MATERIALS PROVIDED section start

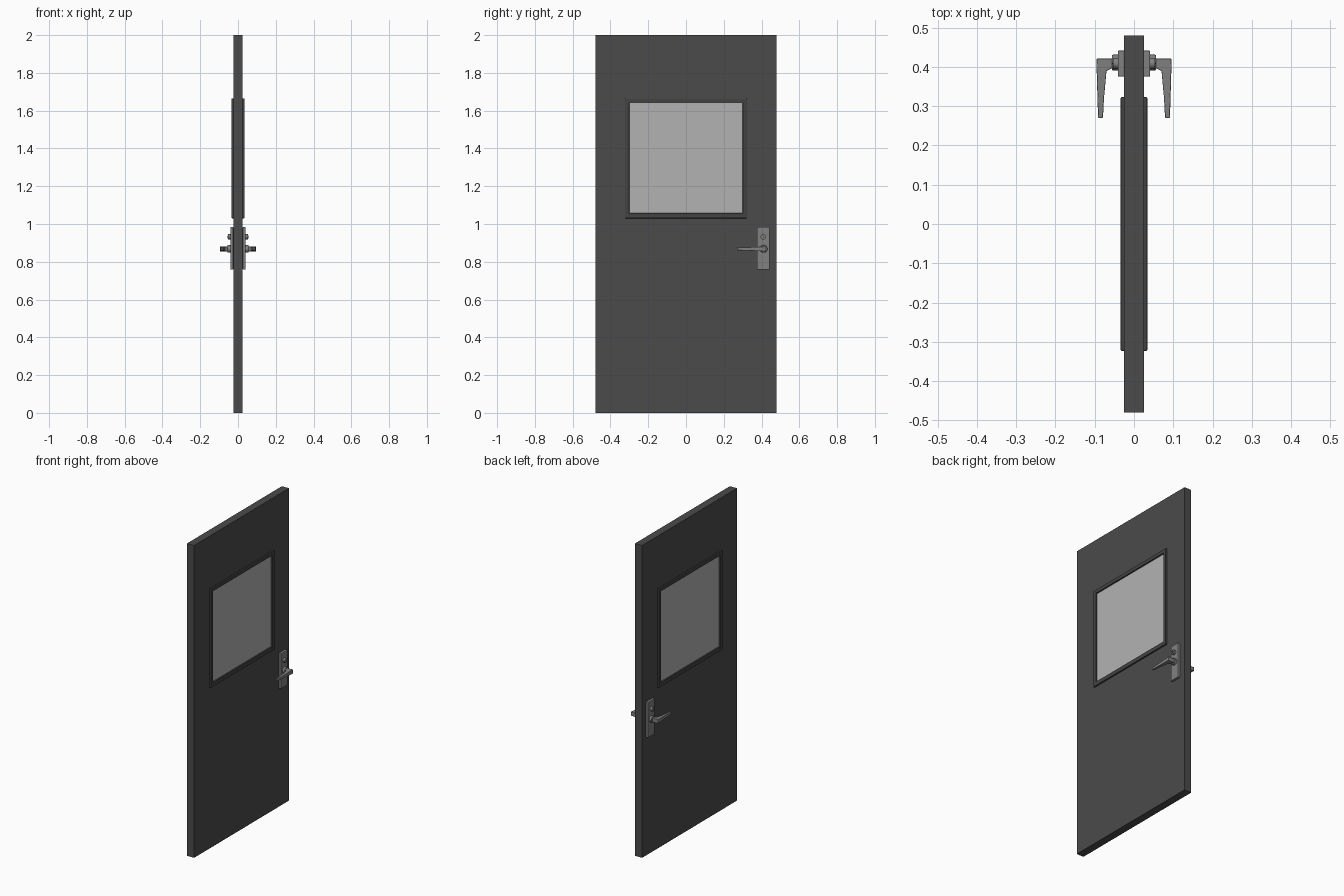
import bpy, bmesh
from math import pi
from mathutils import Matrix

if "Cube" in bpy.data.objects:
    bpy.data.objects.remove(bpy.data.objects["Cube"])


def material(name, v, a=1.0):
    m = bpy.data.materials.new(name)
    m.diffuse_color = (v, v, v, a)
    m.use_nodes = True
    m.node_tree.nodes["Principled BSDF"].inputs["Base Color"].default_value = m.diffuse_color
    return m


DARK = material("dark_paint", 0.07)
FRAME = material("frame_paint", 0.055)
GLASS = material("glass", 0.45)
METAL = material("metal", 0.22)


def finish(name, bm, mat, bevel=0, mirror=False, smooth=False):
    bmesh.ops.recalc_face_normals(bm, faces=bm.faces)
    mesh = bpy.data.meshes.new(name)
    bm.to_mesh(mesh)
    bm.free()
    ob = bpy.data.objects.new(name, mesh)
    bpy.context.collection.objects.link(ob)
    mesh.materials.append(mat)
    if bevel:
        b = ob.modifiers.new("Bevel", 'BEVEL')
        b.width, b.segments = bevel, 2
    if mirror:
        m = ob.modifiers.new("Mirror", 'MIRROR')
        m.use_axis = (True, False, False)
    if smooth:
        bpy.context.view_layer.objects.active = ob
        ob.select_set(True)
        bpy.ops.object.shade_smooth_by_angle()
        ob.select_set(False)
    return ob


def box(name, x, y, z, mat, **kw):
    bm = bmesh.new()
    size = Matrix.Diagonal((x[1] - x[0], y[1] - y[0], z[1] - z[0], 1))
    mid = Matrix.Translation((sum(x) / 2, sum(y) / 2, sum(z) / 2))
    bmesh.ops.create_cube(bm, size=1, matrix=mid @ size)
    return finish(name, bm, mat, **kw)


def panel_ring(name, hx, outer, inner, mat, **kw):
    """Rectangular panel with an opening; outer and inner are (y0, y1, z0, z1)."""
    bm = bmesh.new()
    loops = []
    for x, (y0, y1, z0, z1) in ((-hx, outer), (hx, outer), (hx, inner), (-hx, inner)):
        corners = ((y0, z0), (y1, z0), (y1, z1), (y0, z1))
        loops.append([bm.verts.new((x, y, z)) for y, z in corners])
    for k in range(4):
        a, b = loops[k], loops[(k + 1) % 4]
        for i in range(4):
            j = (i + 1) % 4
            bm.faces.new((a[i], a[j], b[j], b[i]))
    return finish(name, bm, mat, **kw)


def cylinder(name, x0, x1, y, z, r, **kw):
    bm = bmesh.new()
    m = Matrix.Translation(((x0 + x1) / 2, y, z)) @ Matrix.Rotation(pi / 2, 4, 'Y')
    bmesh.ops.create_cone(bm, cap_ends=True, segments=24, radius1=r, radius2=r,
                          depth=x1 - x0, matrix=m)
    return finish(name, bm, METAL, mirror=True, smooth=True, **kw)


# Door leaf with window opening, raised frame and glass
opening = (-0.30, 0.30, 1.057, 1.64)
panel_ring("door_leaf", 0.025, (-0.48, 0.48, 0, 2), opening, DARK)
panel_ring("window_frame", 0.034, (-0.323, 0.323, 1.03, 1.664), opening, FRAME, bevel=0.003)
box("window_glass", (-0.025, 0.025), opening[:2], opening[2:], GLASS)

# Lock plates on both sides
box("lock_plate", (0.025, 0.041), (0.375, 0.442), (0.758, 0.985), METAL,
    bevel=0.003, mirror=True)
cylinder("lock_cylinder", 0.035, 0.054, 0.409, 0.932, 0.014)
box("keyhole_slot", (0.05, 0.055), (0.4075, 0.4105), (0.924, 0.94), FRAME, mirror=True)
cylinder("lever_boss", 0.035, 0.056, 0.411, 0.868, 0.02, bevel=0.002)

# Lever handles: outline in plan (x, y, half height), tapering to the tip
outline = [(0.05, 0.421, 0.013), (0.096, 0.421, 0.013), (0.0915, 0.27, 0.007),
           (0.079, 0.27, 0.007), (0.0765, 0.32, 0.008), (0.070, 0.39, 0.012),
           (0.05, 0.399, 0.013)]
bm = bmesh.new()
bottom = [bm.verts.new((x, y, 0.868 - h)) for x, y, h in outline]
top = [bm.verts.new((x, y, 0.868 + h)) for x, y, h in outline]
bm.faces.new(bottom)
bm.faces.new(top)
for i in range(len(outline)):
    j = (i + 1) % len(outline)
    bm.faces.new((bottom[i], bottom[j], top[j], top[i]))
finish("lever_handle", bm, METAL, bevel=0.002, mirror=True, smooth=True)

MATERIALS PROVIDED section end

Where the string "opening" occurs in the data, return the whole line.

OUTPUT OF THE EXERCISE:
    """Rectangular panel with an opening; outer and inner are (y0, y1, z0, z1)."""
# Door leaf with window opening, raised frame and glass
opening = (-0.30, 0.30, 1.057, 1.64)
panel_ring("door_leaf", 0.025, (-0.48, 0.48, 0, 2), opening, DARK)
panel_ring("window_frame", 0.034, (-0.323, 0.323, 1.03, 1.664), opening, FRAME, bevel=0.003)
box("window_glass", (-0.025, 0.025), opening[:2], opening[2:], GLASS)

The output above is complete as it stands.